--- DATA PROVIDED Enclosed Below ---

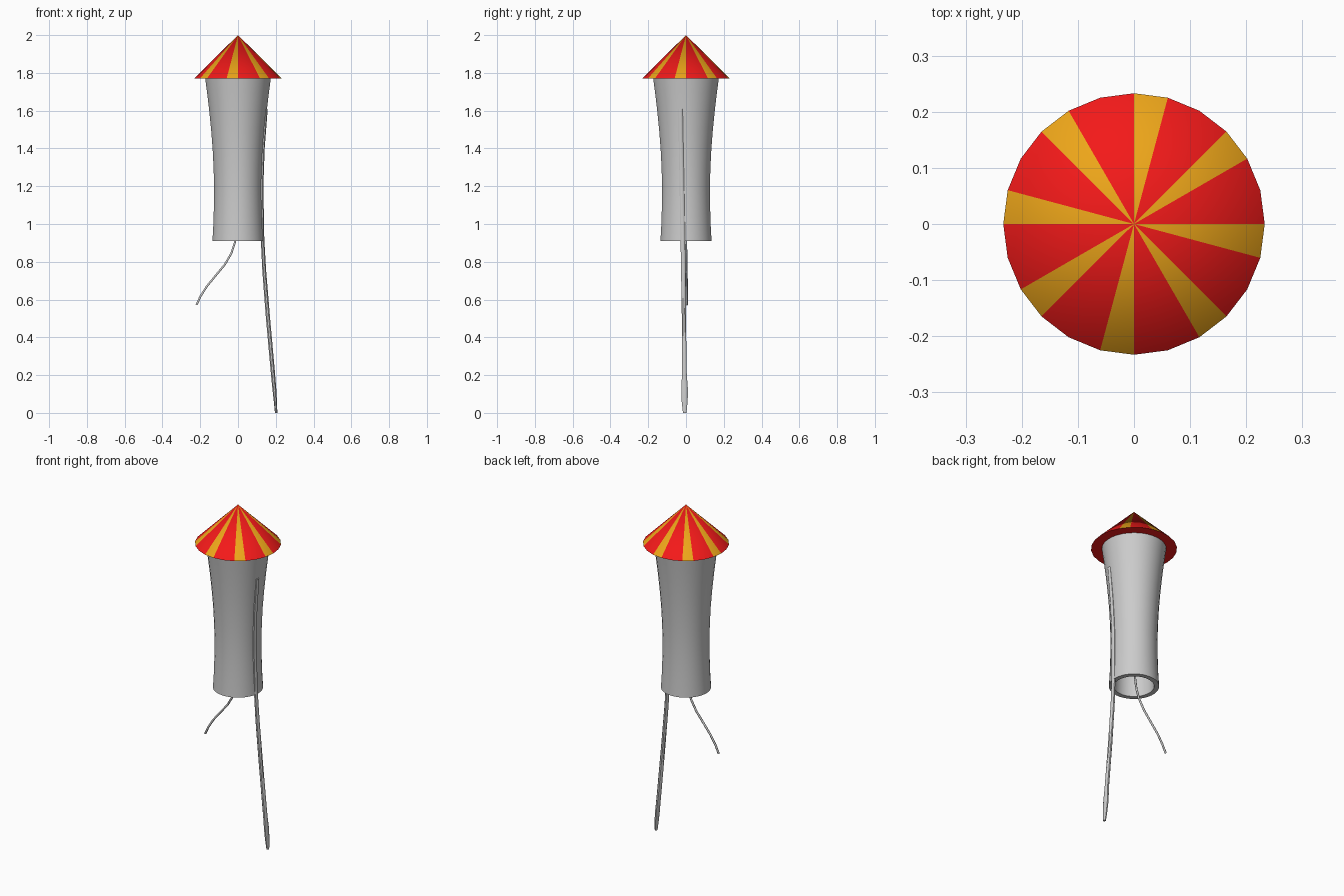
import bpy, bmesh, math
from mathutils import Vector

if "Cube" in bpy.data.objects:
    bpy.data.objects.remove(bpy.data.objects["Cube"])


def material(name, color):
    m = bpy.data.materials.new(name)
    m.diffuse_color = color
    m.use_nodes = True
    m.node_tree.nodes["Principled BSDF"].inputs["Base Color"].default_value = m.diffuse_color
    return m


def finish(name, bm, mats=(), angle=40):
    bm.normal_update()
    me = bpy.data.meshes.new(name)
    bm.to_mesh(me)
    bm.free()
    ob = bpy.data.objects.new(name, me)
    bpy.context.collection.objects.link(ob)
    for m in mats:
        me.materials.append(m)
    bpy.ops.object.select_all(action='DESELECT')
    ob.select_set(True)
    bpy.context.view_layer.objects.active = ob
    bpy.ops.object.shade_smooth_by_angle(angle=math.radians(angle))
    return ob


def loft(name, stations, sides):
    """Skin elliptical rings given as (z, cx, cy, rx, ry), capping both ends."""
    bm = bmesh.new()
    rings = []
    for z, cx, cy, rx, ry in stations:
        ring = []
        for i in range(sides):
            a = 2 * math.pi * (i + 0.5) / sides
            ring.append(bm.verts.new((cx + rx * math.cos(a), cy + ry * math.sin(a), z)))
        rings.append(ring)
    for lo, hi in zip(rings, rings[1:]):
        for i in range(sides):
            j = (i + 1) % sides
            bm.faces.new((lo[i], lo[j], hi[j], hi[i]))
    bm.faces.new(rings[0][::-1])
    bm.faces.new(rings[-1])
    bmesh.ops.recalc_face_normals(bm, faces=bm.faces)
    return finish(name, bm)


# Striped nose cone: every third of 24 wedges is yellow, red underside
red = material("red", (0.9, 0.01, 0.01, 1))
yellow = material("yellow", (0.85, 0.38, 0.01, 1))
N, R, Z = 24, 0.233, 1.77
bm = bmesh.new()
tip = bm.verts.new((0, 0, 2))
rim = [bm.verts.new((R * math.cos(2 * math.pi * i / N), R * math.sin(2 * math.pi * i / N), Z))
       for i in range(N)]
for i in range(N):
    f = bm.faces.new((rim[i], rim[(i + 1) % N], tip))
    f.material_index = 1 if i % 3 == 2 else 0
bm.faces.new(rim[::-1])
finish("nose_cone", bm, (red, yellow))

# Waisted tube body with a recess in its base
profile = [(1.05, 0.105), (0.91, 0.109), (0.91, 0.136), (1.0, 0.131), (1.1, 0.128),
           (1.2, 0.127), (1.3, 0.13), (1.4, 0.135), (1.5, 0.143), (1.6, 0.153),
           (1.7, 0.165), (1.775, 0.175)]
loft("body_tube", [(z, 0, 0, r, r) for z, r in profile], 32)

# Guide stick: runs up the side of the tube, paddle-shaped near the foot
loft("guide_stick", [
    (0.0, 0.202, -0.007, 0.007, 0.010),
    (0.06, 0.198, -0.007, 0.009, 0.017),
    (0.12, 0.193, -0.007, 0.011, 0.019),
    (0.22, 0.184, -0.009, 0.012, 0.013),
    (0.50, 0.159, -0.011, 0.012, 0.012),
    (0.75, 0.139, -0.014, 0.011, 0.013),
    (0.92, 0.130, -0.017, 0.010, 0.013),
    (1.20, 0.125, -0.022, 0.010, 0.013),
    (1.40, 0.133, -0.026, 0.009, 0.013),
    (1.61, 0.149, -0.029, 0.009, 0.012)], 8)

# Fuse: thin bent cord hanging out of the recess
path = [(0, 0, 1.05), (-0.008, 0, 0.96), (-0.017, 0, 0.90), (-0.035, 0.001, 0.845),
        (-0.07, 0.002, 0.785), (-0.12, 0.003, 0.725), (-0.165, 0.004, 0.67),
        (-0.198, 0.004, 0.618), (-0.22, 0.005, 0.572)]
curve = bpy.data.curves.new("fuse", 'CURVE')
curve.dimensions = '3D'
curve.bevel_depth = 0.006
curve.bevel_resolution = 1
curve.use_fill_caps = True
spline = curve.splines.new('POLY')
spline.points.add(len(path) - 1)
for p, co in zip(spline.points, path):
    p.co = (*co, 1)
spline.use_smooth = True
bpy.context.collection.objects.link(bpy.data.objects.new("fuse", curve))
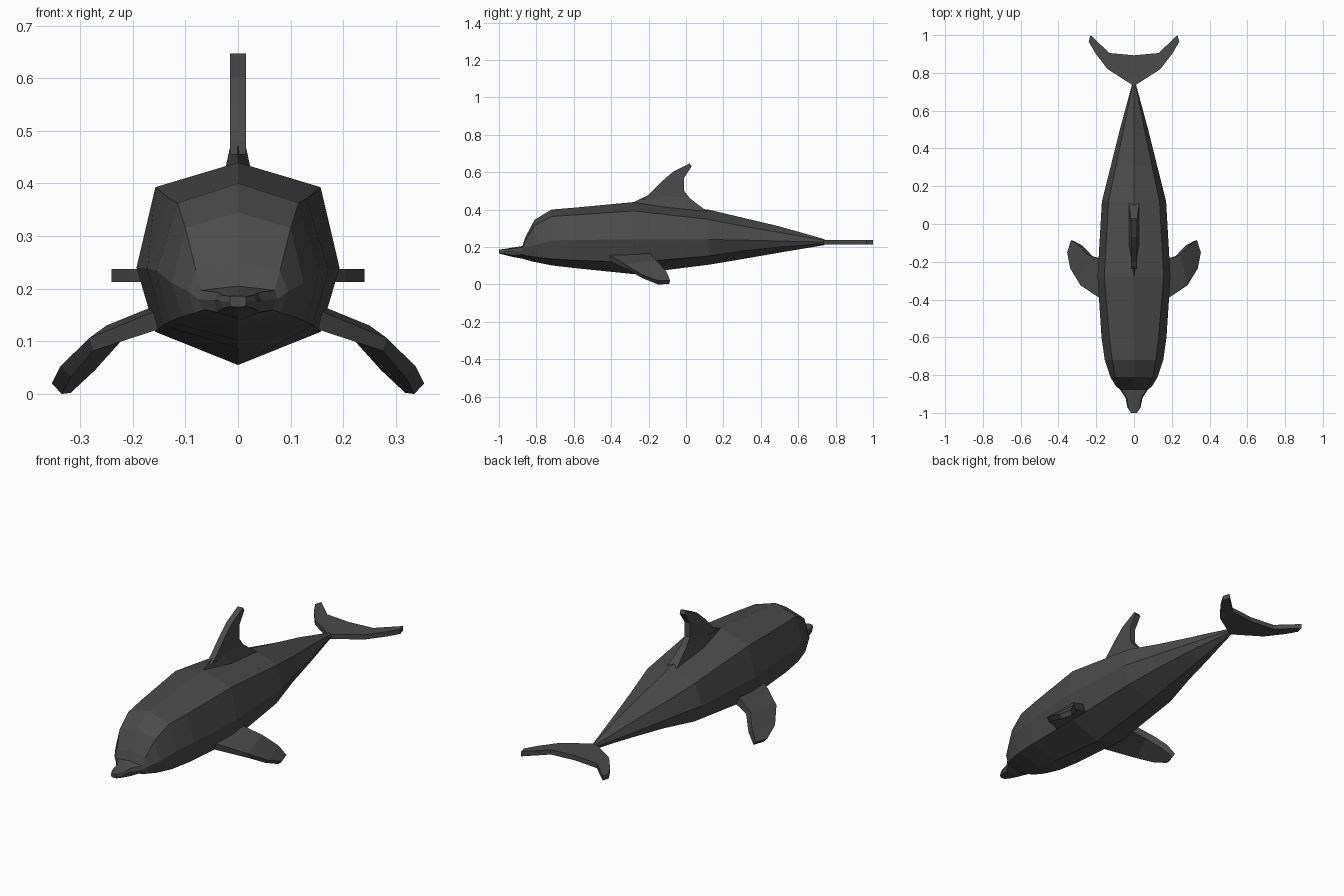
import bpy, bmesh

skin = bpy.data.materials.new("dark_grey_skin")
skin.diffuse_color = (0.07, 0.07, 0.07, 1)


def loft(name, rings):
    """Join matching closed rings of points into a capped, flat-shaded solid."""
    bm = bmesh.new()
    loops = [[bm.verts.new(p) for p in ring] for ring in rings]
    n = len(loops[0])
    for a, b in zip(loops, loops[1:]):
        for i in range(n):
            j = (i + 1) % n
            bm.faces.new((a[i], a[j], b[j], b[i]))
    bm.faces.new(loops[0])
    bm.faces.new(loops[-1])
    bmesh.ops.recalc_face_normals(bm, faces=bm.faces)
    mesh = bpy.data.meshes.new(name)
    bm.to_mesh(mesh)
    bm.free()
    mesh.materials.append(skin)
    obj = bpy.data.objects.new(name, mesh)
    bpy.context.collection.objects.link(obj)
    return obj


# Body sections: y, top z, upper x z, side x z, lower x z, bottom z
sections = [
    (-1.00, .186, .014, .186, .016, .175, .014, .166, .165),
    (-.97, .190, .030, .187, .035, .177, .030, .163, .158),
    (-.92, .198, .038, .193, .045, .178, .040, .155, .145),
    (-.875, .205, .070, .197, .075, .180, .066, .160, .138),
    (-.86, .250, .080, .235, .095, .195, .082, .154, .133),
    (-.81, .345, .100, .315, .125, .210, .107, .147, .120),
    (-.72, .400, .115, .363, .155, .235, .130, .137, .102),
    (-.60, .410, .130, .371, .172, .238, .143, .130, .088),
    (-.28, .440, .157, .393, .193, .240, .157, .118, .055),
    (.12, .400, .135, .348, .170, .240, .132, .152, .105),
    (.31, .355, .095, .310, .122, .237, .094, .180, .137),
    (.50, .310, .055, .278, .075, .232, .060, .200, .170),
    (.74, .242, .008, .236, .010, .227, .008, .218, .210),
]
rings = []
for y, zt, xu, zu, xm, zm, xl, zl, zb in sections:
    half = [(xu, zu), (xm, zm), (xl, zl)]
    ring = [(0, y, zt)] + [(x, y, z) for x, z in half] + [(0, y, zb)]
    rings.append(ring + [(-x, y, z) for x, z in reversed(half)])
loft("body", rings)

# Dorsal fin: swept side profile with constant thickness
fin = [(-.235, .455), (-.20, .48), (-.13, .55), (-.07, .602), (.02, .647),
       (.03, .63), (-.01, .57), (-.01, .50), (.025, .455)]
loft("dorsal_fin", [[(x, y, z) for y, z in fin] for x in (-.015, .015)])

# Flared foot blending the dorsal fin into the back
foot = [[(0, -.28, .44), (.028, -.10, .41), (.028, .12, .385),
         (-.028, .12, .385), (-.028, -.10, .41)],
        [(0, -.205, .476), (.015, -.13, .47), (.015, .012, .467),
         (-.015, .012, .467), (-.015, -.13, .47)]]
loft("dorsal_fin_base", foot)

# Tail fluke: mirrored outline, thin flat plate
right = [(.14, .82), (.205, .905), (.24, .965), (.23, 1.0), (.13, .905)]
outline = ([(0, .73)] + right + [(0, .893)]
           + [(-x, y) for x, y in reversed(right)])
loft("tail_fluke", [[(x, y, z) for x, y in outline] for z in (.213, .237)])

# Flippers: sections of front-top, back-top, back-bottom, front-bottom
flipper = [
    [(.14, -.42, .165), (.14, -.20, .175), (.12, -.20, .135), (.13, -.42, .13)],
    [(.283, -.325, .106), (.25, -.16, .13), (.22, -.17, .103), (.275, -.32, .082)],
    [(.338, -.235, .052), (.30, -.105, .07), (.272, -.115, .045), (.318, -.23, .032)],
    [(.354, -.15, .02), (.333, -.085, .022), (.318, -.09, .002), (.335, -.15, 0)],
]
for side, sign in (("left", -1), ("right", 1)):
    loft(side + "_flipper",
         [[(sign * x, y, z) for x, y, z in ring] for ring in flipper])
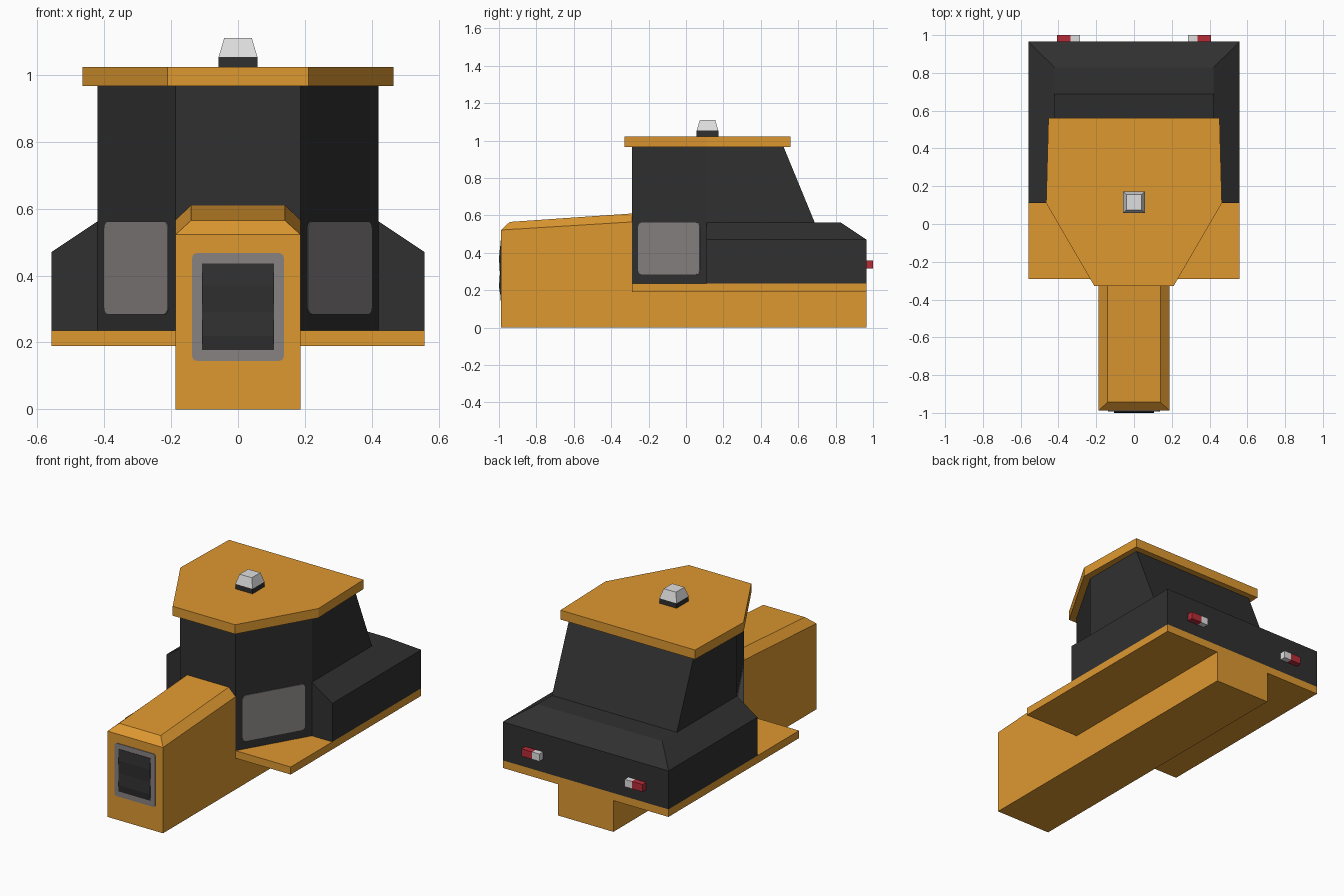
import bpy, bmesh, math
from mathutils import Vector

if "Cube" in bpy.data.objects:
    bpy.data.objects.remove(bpy.data.objects["Cube"])


def material(name, rgb):
    m = bpy.data.materials.new(name)
    m.diffuse_color = (*rgb, 1)
    m.use_nodes = True
    m.node_tree.nodes["Principled BSDF"].inputs["Base Color"].default_value = m.diffuse_color
    return m


ORANGE = material("orange paint", (0.73, 0.315, 0.03))
DARK = material("dark body", (0.03, 0.03, 0.03))
GREY = material("grey panel", (0.245, 0.225, 0.222))
LIGHT = material("light lamp", (0.74, 0.74, 0.74))
RED = material("red lamp", (0.46, 0.025, 0.038))


def mesh_object(name, verts, faces, mat):
    me = bpy.data.meshes.new(name)
    me.from_pydata([tuple(v) for v in verts], [], faces)
    bm = bmesh.new()
    bm.from_mesh(me)
    bmesh.ops.recalc_face_normals(bm, faces=bm.faces)
    bm.to_mesh(me)
    bm.free()
    me.materials.append(mat)
    ob = bpy.data.objects.new(name, me)
    bpy.context.collection.objects.link(ob)
    return ob


def loft(name, rings, mat):
    """Closed solid through rings of equal point count."""
    n = len(rings[0])
    verts = [p for r in rings for p in r]
    faces = [list(range(n)), list(range(len(verts) - n, len(verts)))]
    for k in range(len(rings) - 1):
        for i in range(n):
            j = (i + 1) % n
            faces.append([k * n + i, k * n + j, k * n + n + j, k * n + n + i])
    return mesh_object(name, verts, faces, mat)


def rect(x0, x1, y0, y1, z):
    return [(x0, y0, z), (x1, y0, z), (x1, y1, z), (x0, y1, z)]


def box(name, x0, x1, y0, y1, z0, z1, mat):
    return loft(name, [rect(x0, x1, y0, y1, z0), rect(x0, x1, y0, y1, z1)], mat)


def mirrored(points):
    """Right-side outline (front to back) completed with its left side."""
    return points + [(-p[0], *p[1:]) for p in reversed(points)]


def panel(name, centre, along, normal, w, h, r, thick, mat):
    """Thin upright plate with rounded corners."""
    c, a, nrm, up = Vector(centre), Vector(along), Vector(normal), Vector((0, 0, 1))
    pts = []
    for k, (su, sv) in enumerate([(1, 1), (-1, 1), (-1, -1), (1, -1)]):
        for s in range(4):
            t = math.pi / 2 * (k + s / 3)
            pts.append(c + a * (su * (w / 2 - r) + r * math.cos(t))
                       + up * (sv * (h / 2 - r) + r * math.sin(t)))
    return loft(name, [pts, [p + nrm * thick for p in pts]], mat)


# Chassis beam and engine hood in one solid, with chamfered hood top
W, F, C, B = 0.187, -0.988, -0.29, 0.965
side = [(F, 0), (B, 0), (B, 0.19), (C, 0.19), (C, 0.565), (F, 0.522)]
verts = [(s * W, y, z) for s in (-1, 1) for y, z in side]
verts += [(s * 0.14, y, z) for s in (-1, 1) for y, z in ((C, 0.61), (F + 0.045, 0.565))]
faces = [list(range(6)), list(range(6, 12))]
faces += [[i, i + 1, i + 7, i + 6] for i in range(3)] + [[5, 0, 6, 11]]
faces += [[3, 4, 12, 14, 10, 9], [4, 5, 13, 12], [10, 11, 15, 14],
          [5, 11, 15, 13], [12, 13, 15, 14]]
mesh_object("hood_and_chassis", verts, faces, ORANGE)

# Deck plate
box("deck_plate", -0.558, 0.558, C, B, 0.19, 0.236, ORANGE)

# Rear body with sloped sides and back
loft("rear_body", [rect(-0.558, 0.558, 0.11, B, 0.236),
                   rect(-0.558, 0.558, 0.11, B, 0.47),
                   rect(-0.42, 0.42, 0.11, 0.828, 0.562)], DARK)


# Cab with angled front corners and raked back
def cab_ring(z, back):
    return mirrored([(W, C, z), (0.42, 0.11, z), (0.42, back, z)])


loft("cab", [cab_ring(0.236, 0.688), cab_ring(0.562, 0.688), cab_ring(0.966, 0.522)], DARK)

# Roof slab
loft("roof", [mirrored([(0.21, -0.328, z), (0.465, 0.11, z), (0.453, 0.56, z)])
              for z in (0.966, 1.023)], ORANGE)

# Beacon on the roof
box("beacon_base", -0.058, 0.058, 0.057, 0.173, 1.023, 1.053, DARK)
loft("beacon_lamp", [rect(-0.058, 0.058, 0.057, 0.173, 1.053),
                     rect(-0.041, 0.041, 0.074, 0.156, 1.11)], LIGHT)

# Side panels on the angled cab faces, and tail lamps
for s, tag in ((1, "right"), (-1, "left")):
    along = Vector((s * 0.233, 0.4, 0)).normalized()
    normal = Vector((s * 0.4, -0.233, 0)).normalized()
    panel("cab_panel_" + tag, (s * 0.3025, -0.09, 0.423), along, normal,
          0.38, 0.278, 0.022, 0.004, GREY)
    x = sorted((s * 0.335, s * 0.407))
    box("tail_lamp_red_" + tag, *x, B, 1.0, 0.315, 0.36, RED)
    x = sorted((s * 0.287, s * 0.335))
    box("tail_lamp_white_" + tag, *x, B, 1.0, 0.315, 0.36, LIGHT)

# Front grille: grey frame with rippled dark insert
panel("grille_frame", (0, F, 0.306), (1, 0, 0), (0, -1, 0), 0.274, 0.322, 0.014, 0.004, GREY)
ripple = [(F, 0.436), (-0.994, 0.436), (-1.0, 0.37), (-0.995, 0.29),
          (-1.0, 0.22), (-0.994, 0.178), (F, 0.178)]
loft("grille_insert", [[(x, y, z) for y, z in ripple] for x in (-0.107, 0.107)], DARK)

--- End of Enclosed DATA PROVIDED ---

Give back an exact repeat of the lines from the top of the data through the line that holds "ob.select_set(True)", both included, and omit pictures.

ANSWER SPACE:
import bpy, bmesh, math
from mathutils import Vector

if "Cube" in bpy.data.objects:
    bpy.data.objects.remove(bpy.data.objects["Cube"])


def material(name, color):
    m = bpy.data.materials.new(name)
    m.diffuse_color = color
    m.use_nodes = True
    m.node_tree.nodes["Principled BSDF"].inputs["Base Color"].default_value = m.diffuse_color
    return m


def finish(name, bm, mats=(), angle=40):
    bm.normal_update()
    me = bpy.data.meshes.new(name)
    bm.to_mesh(me)
    bm.free()
    ob = bpy.data.objects.new(name, me)
    bpy.context.collection.objects.link(ob)
    for m in mats:
        me.materials.append(m)
    bpy.ops.object.select_all(action='DESELECT')
    ob.select_set(True)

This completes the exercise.